Drbohlav, D., Bailey A.J., Čermák, Z., Čermáková, D., Lozovanu, D., Masná, E., Pavelková L., Seidlová M., Stojanov, R., Valenta, O.,Vietti, F. (2018) Moldova and its international migration patterns (with special regard to Moldovans in Czechia and Italy). Proceedings Czech Academy of Sciences (forthcoming)

Wu, S., Li, S., and Bailey, A.J. (2018) Ethics, pedagogy and praxis in “Asia’s world city”. Global-e 11, 37: Jul 2018.

Bailey, A.J., Drbohlav, D., and Salukvadze, J. (2018) Migration and pastoral power through life course: evidence from Georgia. Geoforum 91: 97-107 https://doi.org/10.1016/j.geoforum.2018.02.023

Bailey A.J., De Beer, S., and Hankins, K. (2018) Dwelling as just faith: Responding to the transnational migration, housing, and precarity nexus. In De Beer, S (Ed) Just faith: global responses to planetary urbanization. Pretoria: AOSIS Publishers, Theology & Society Series.

Drbohlav, D., Bailey, A.J, Čermák, Z., Čermáková, D., Lozovanu, D., Masná, E., Pavelková, L., Seidlová, M., Stojanov, R., Valenta, O. and Vietti, F. (2017). Diversification trends in Moldovan international migration: evidence from Czechia and Italy. Acta Universitatis Carolinae Geographica November 2017, 52(2), 237-248.

Drbohlav, D., Bailey, A., Lupták, M., Čermáková, D. (2017) Migrant values and social remittances across the contemporary migration-development nexus: the case of Moldovans in Czechia. Geografie 122, 4: 526-553.

Bailey, A.J., Dowling, R., Little, J., and Naylor, S. (2017) Editorial. Transactions of the Institute of British Geographers 42, 1: 1-2.

Bailey, A.J., Mupakati, L, and Magunha, F. (2017) Misplaced: language, remitting, and development practice among Zimbabwean migrants. Globalisation, Societies and Education 15, 1: 5-28 DOI:10.1080/14767724.2014.937404

Bailey, A.J., Canagarajah, S., Lan, S., and Powers, D. (2016) Scalar politics, language ideologies, and the sociolinguistics of globalization among transnational Korean professionals in Hong Kong. Journal of Sociolinguistics 20, 3: 312-334.

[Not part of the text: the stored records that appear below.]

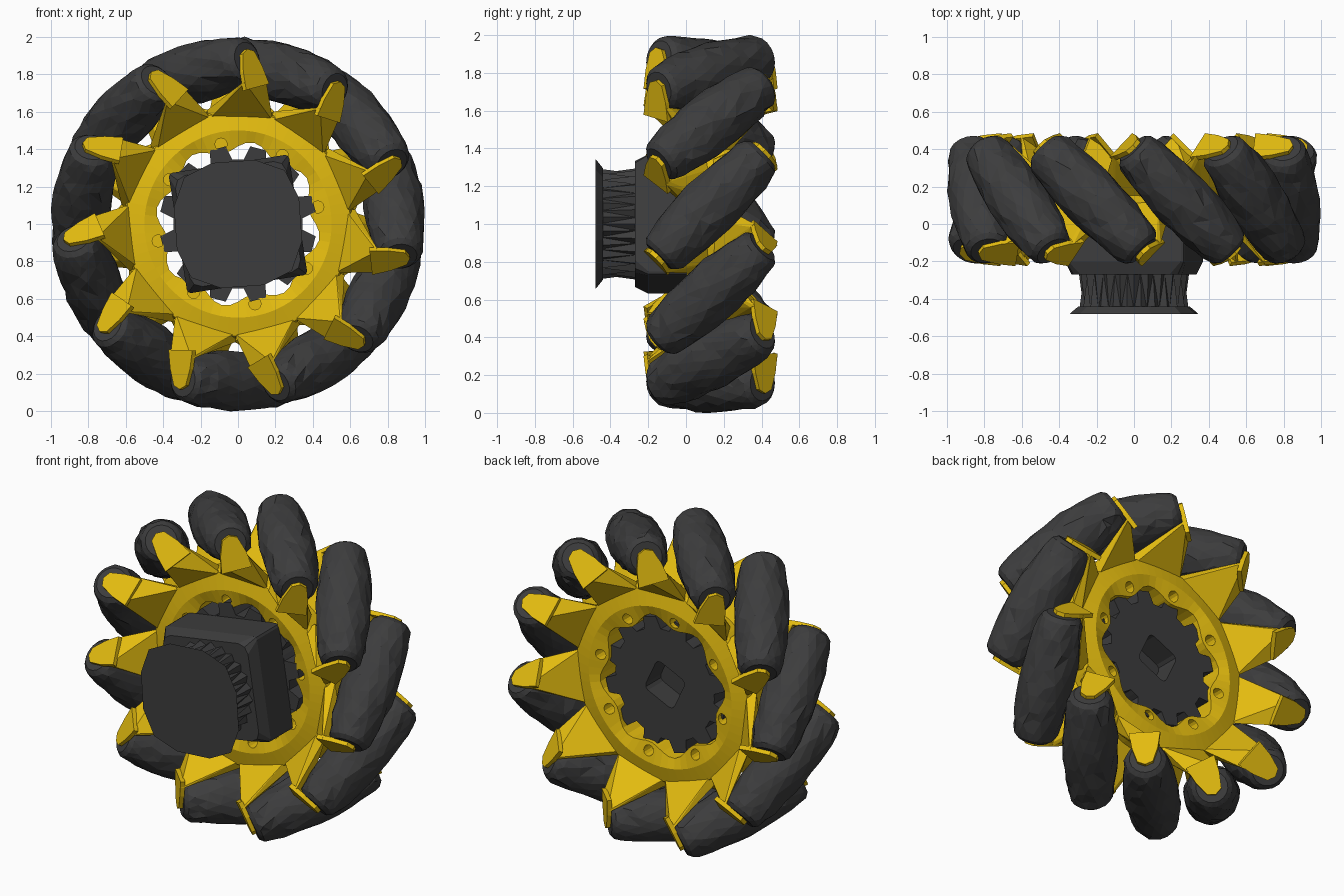
import bpy, bmesh, math, random
from mathutils import Vector

if "Cube" in bpy.data.objects:
    bpy.data.objects.remove(bpy.data.objects["Cube"])

random.seed(4)
COUNT, PHASE = 11, 105          # rollers and angle of the first one
MID, R, HALF = 0.13, 0.838, 0.388  # wheel mid-plane, roller pitch radius, roller half length


def material(name, rgb):
    m = bpy.data.materials.new(name)
    m.diffuse_color = (*rgb, 1)
    m.use_nodes = True
    m.node_tree.nodes["Principled BSDF"].inputs["Base Color"].default_value = m.diffuse_color
    return m


DARK = material("dark_rubber", (0.046, 0.046, 0.047))
YELLOW = material("yellow_plastic", (0.77, 0.50, 0.005))


def finish(name, bm, mat):
    bmesh.ops.recalc_face_normals(bm, faces=bm.faces)
    me = bpy.data.meshes.new(name)
    bm.to_mesh(me)
    bm.free()
    me.materials.append(mat)
    ob = bpy.data.objects.new(name, me)
    bpy.context.collection.objects.link(ob)
    return ob


def polar(deg, r, y):
    a = math.radians(deg)
    return Vector((r * math.cos(a), y, 1 + r * math.sin(a)))


def skin(bm, rings, closed=False, caps=True):
    """Bridge a list of point loops with quads."""
    vs = [[bm.verts.new(p) for p in ring] for ring in rings]
    n = len(vs[0])
    for i in range(len(vs) if closed else len(vs) - 1):
        a, b = vs[i], vs[(i + 1) % len(vs)]
        for j in range(n):
            bm.faces.new((a[j], a[(j + 1) % n], b[(j + 1) % n], b[j]))
    if caps and not closed:
        bm.faces.new(vs[0])
        bm.faces.new(vs[-1])


def hull(bm, pts):
    vs = [bm.verts.new(p) for p in pts]
    res = bmesh.ops.convex_hull(bm, input=vs)
    bmesh.ops.delete(bm, geom=[v for v in res["geom_interior"] if isinstance(v, bmesh.types.BMVert)],
                     context='VERTS')


def cut(ob, cutter):
    mod = ob.modifiers.new("cut", 'BOOLEAN')
    mod.object = cutter
    mod.operation = 'DIFFERENCE'
    mod.solver = 'EXACT'
    cutter.hide_render = True
    cutter.hide_set(True)


def frame(deg):
    a = math.radians(deg)
    radial = Vector((math.cos(a), 0, math.sin(a)))
    tangent = Vector((-math.sin(a), 0, math.cos(a)))
    y = Vector((0, 1, 0))
    return radial, (tangent + y).normalized(), (tangent - y).normalized()


# Barrel rollers with a rough, faceted surface, slanted 45 degrees
def roller(deg, index):
    radial, axis, side = frame(deg)
    center = polar(deg, R, MID)
    stations = [(-HALF, 0.092), (-0.365, 0.117)]
    stations += [(t, 1 - math.hypot(R, t * 0.707)) for t in
                 (-0.32, -0.25, -0.17, -0.085, 0, 0.085, 0.17, 0.25, 0.32)]
    stations += [(0.365, 0.117), (HALF, 0.092)]
    rings = []
    for i, (t, rad) in enumerate(stations):
        rough = abs(t) < 0.34
        ring = []
        for k in range(18):
            a = math.tau * (k + 0.5 * (i % 2)) / 18
            rr = rad + (random.uniform(-0.009, 0.004) if rough else 0)
            tt = t + (random.uniform(-0.025, 0.025) if rough else 0)
            ring.append(center + axis * tt + (radial * math.cos(a) + side * math.sin(a)) * rr)
        rings.append(ring)
    bm = bmesh.new()
    skin(bm, rings)
    bmesh.ops.triangulate(bm, faces=[f for f in bm.faces if len(f.verts) == 4])
    finish(f"roller_{index}", bm, DARK)


# Bracket holding one roller end: s = -1 front, s = 1 back
def bracket(deg, s, index):
    radial, axis, side = frame(deg)
    center = polar(deg, R, MID)

    def plate(d, b, r):
        return center + axis * (s * d) + side * b + radial * (r - R)

    bm = bmesh.new()
    # end plate
    hull(bm, [plate(d, b, r) for d in (0.385, 0.412)
              for b, r in ((-0.09, 0.68), (0.09, 0.68), (-0.075, 0.78), (0.075, 0.78),
                           (-0.045, 0.87), (0.045, 0.87), (0, 0.89))])
    # gusset down to the rim
    a = deg + s * 17.7
    foot = [polar(a + s * 16, 0.58, MID + s * 0.085), polar(a - s * 18, 0.58, MID + s * 0.085),
            polar(a - s * 18, 0.63, MID + s * 0.05),
            polar(a + s * 10, 0.57, MID - s * 0.03), polar(a - s * 10, 0.57, MID - s * 0.03)]
    hull(bm, foot + [plate(d, b, r) for d in (0.385, 0.412) for b, r in ((-0.08, 0.75), (0.085, 0.72))])
    finish(f"{'front' if s < 0 else 'back'}_bracket_{index}", bm, YELLOW)


for i in range(COUNT):
    deg = PHASE + i * 360 / COUNT
    roller(deg, i)
    for s in (-1, 1):
        bracket(deg, s, i)

# Rim with a scalloped bore and bevelled faces
bm = bmesh.new()
rings = []
for k in range(64):
    deg = k * 360 / 64
    bore = 0.412 - 0.03 * math.cos(math.radians(8 * (deg + 78)))
    section = [(bore, 0.105), (0.50, 0.128), (0.60, 0.105), (0.61, 0.08)]
    section += [(r, -y) for r, y in reversed(section)]
    rings.append([polar(deg, r, MID + y) for r, y in section])
skin(bm, rings, closed=True)
rim = finish("rim", bm, YELLOW)

# Blind bolt holes in both faces of the rim
bm = bmesh.new()
for k in range(8):
    for y0, y1 in ((-0.2, 0.09), (0.17, 0.5)):
        skin(bm, [[polar(k * 45 - 78, 0.435, y) + Vector((0.033 * math.cos(math.tau * j / 12), 0,
                   0.033 * math.sin(math.tau * j / 12))) for j in range(12)] for y in (y0, y1)])
cut(rim, finish("bolt_hole_cutter", bm, YELLOW))


def rounded_square(half, chamfer, turn, y):
    t = math.radians(turn)
    pts = []
    for q in range(4):
        for u, v in ((half, half - chamfer), (half - chamfer * 0.3, half - chamfer * 0.3),
                     (half - chamfer, half)):
            a = t + q * math.pi / 2
            pts.append(Vector((u * math.cos(a) - v * math.sin(a), y, 1 + u * math.sin(a) + v * math.cos(a))))
    return pts


# Front cap of the hub
bm = bmesh.new()
skin(bm, [rounded_square(0.335, 0.22, 4, -0.48), rounded_square(0.33, 0.22, 4, -0.473),
          rounded_square(0.29, 0.19, 4, -0.44)])
finish("hub_cap", bm, DARK)

# Neck with triangular ribs
bm = bmesh.new()
skin(bm, [[polar(k * 7.5, 0.295 if (k + i) % 2 else 0.268, y) for k in range(48)]
          for i, y in enumerate((-0.46, -0.26))])
bmesh.ops.triangulate(bm, faces=[f for f in bm.faces if len(f.verts) == 4])
finish("hub_neck", bm, DARK)

# Square hub body
bm = bmesh.new()
skin(bm, [rounded_square(0.30, 0.06, 9, -0.27), rounded_square(0.325, 0.02, 9, -0.2),
          rounded_square(0.325, 0.02, 9, 0.02)])
finish("hub_body", bm, DARK)

# Toothed disc that drives the rim
bm = bmesh.new()
teeth = [(0, 0.345), (5, 0.345), (9, 0.42), (21, 0.42), (25, 0.345)]
skin(bm, [[polar(q * 30 + a, r, y) for q in range(12) for a, r in teeth] for y in (0.02, 0.21)])
disc = finish("drive_disc", bm, DARK)

# Shaft socket in the back of the disc
bm = bmesh.new()
skin(bm, [rounded_square(0.11, 0.03, 25, y) for y in (0.06, 0.4)])
cut(disc, finish("socket_cutter", bm, DARK))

Bailey, A.J., Dowling, R., Little, J., and Naylor, S. (2016) Editorial. Transactions of the Institute of British Geographers 41, 2: 107-109.

Bailey, A.J. and Lau, K.L.A. (2015) Whither and whence Hong Kong migration studies? International Migration 53, 5: 61-68.

Bailey, A.J. (2015) Population geography. In Wright, J. (Editor) International Encyclopedia of the Social & Behavioral Sciences, Second Edition. Oxford: Elsevier, 597-602.

Bailey, A.J. and Yeoh, B.S.A. (2014) Virtual Issue: Migration, society and globalisation. Transactions of the Institute of British Geographers wileyonlinelibrary.com/journal/tran

Bailey, A.J. and Law, A. (2013) Return migration and Hong Kong’s diverse circuits of mobility. Asian Geography 30, 1: 21-35. http://dx.doi.org/10.1080/10225706.2013.783496

Bailey, A.J. (2013) Migration, recession and an emerging transnational biopolitics across Europe. Geoforum 44, January 2013, 202-210 http://dx.doi.org/10.1016/j.geoforum.2012.09.006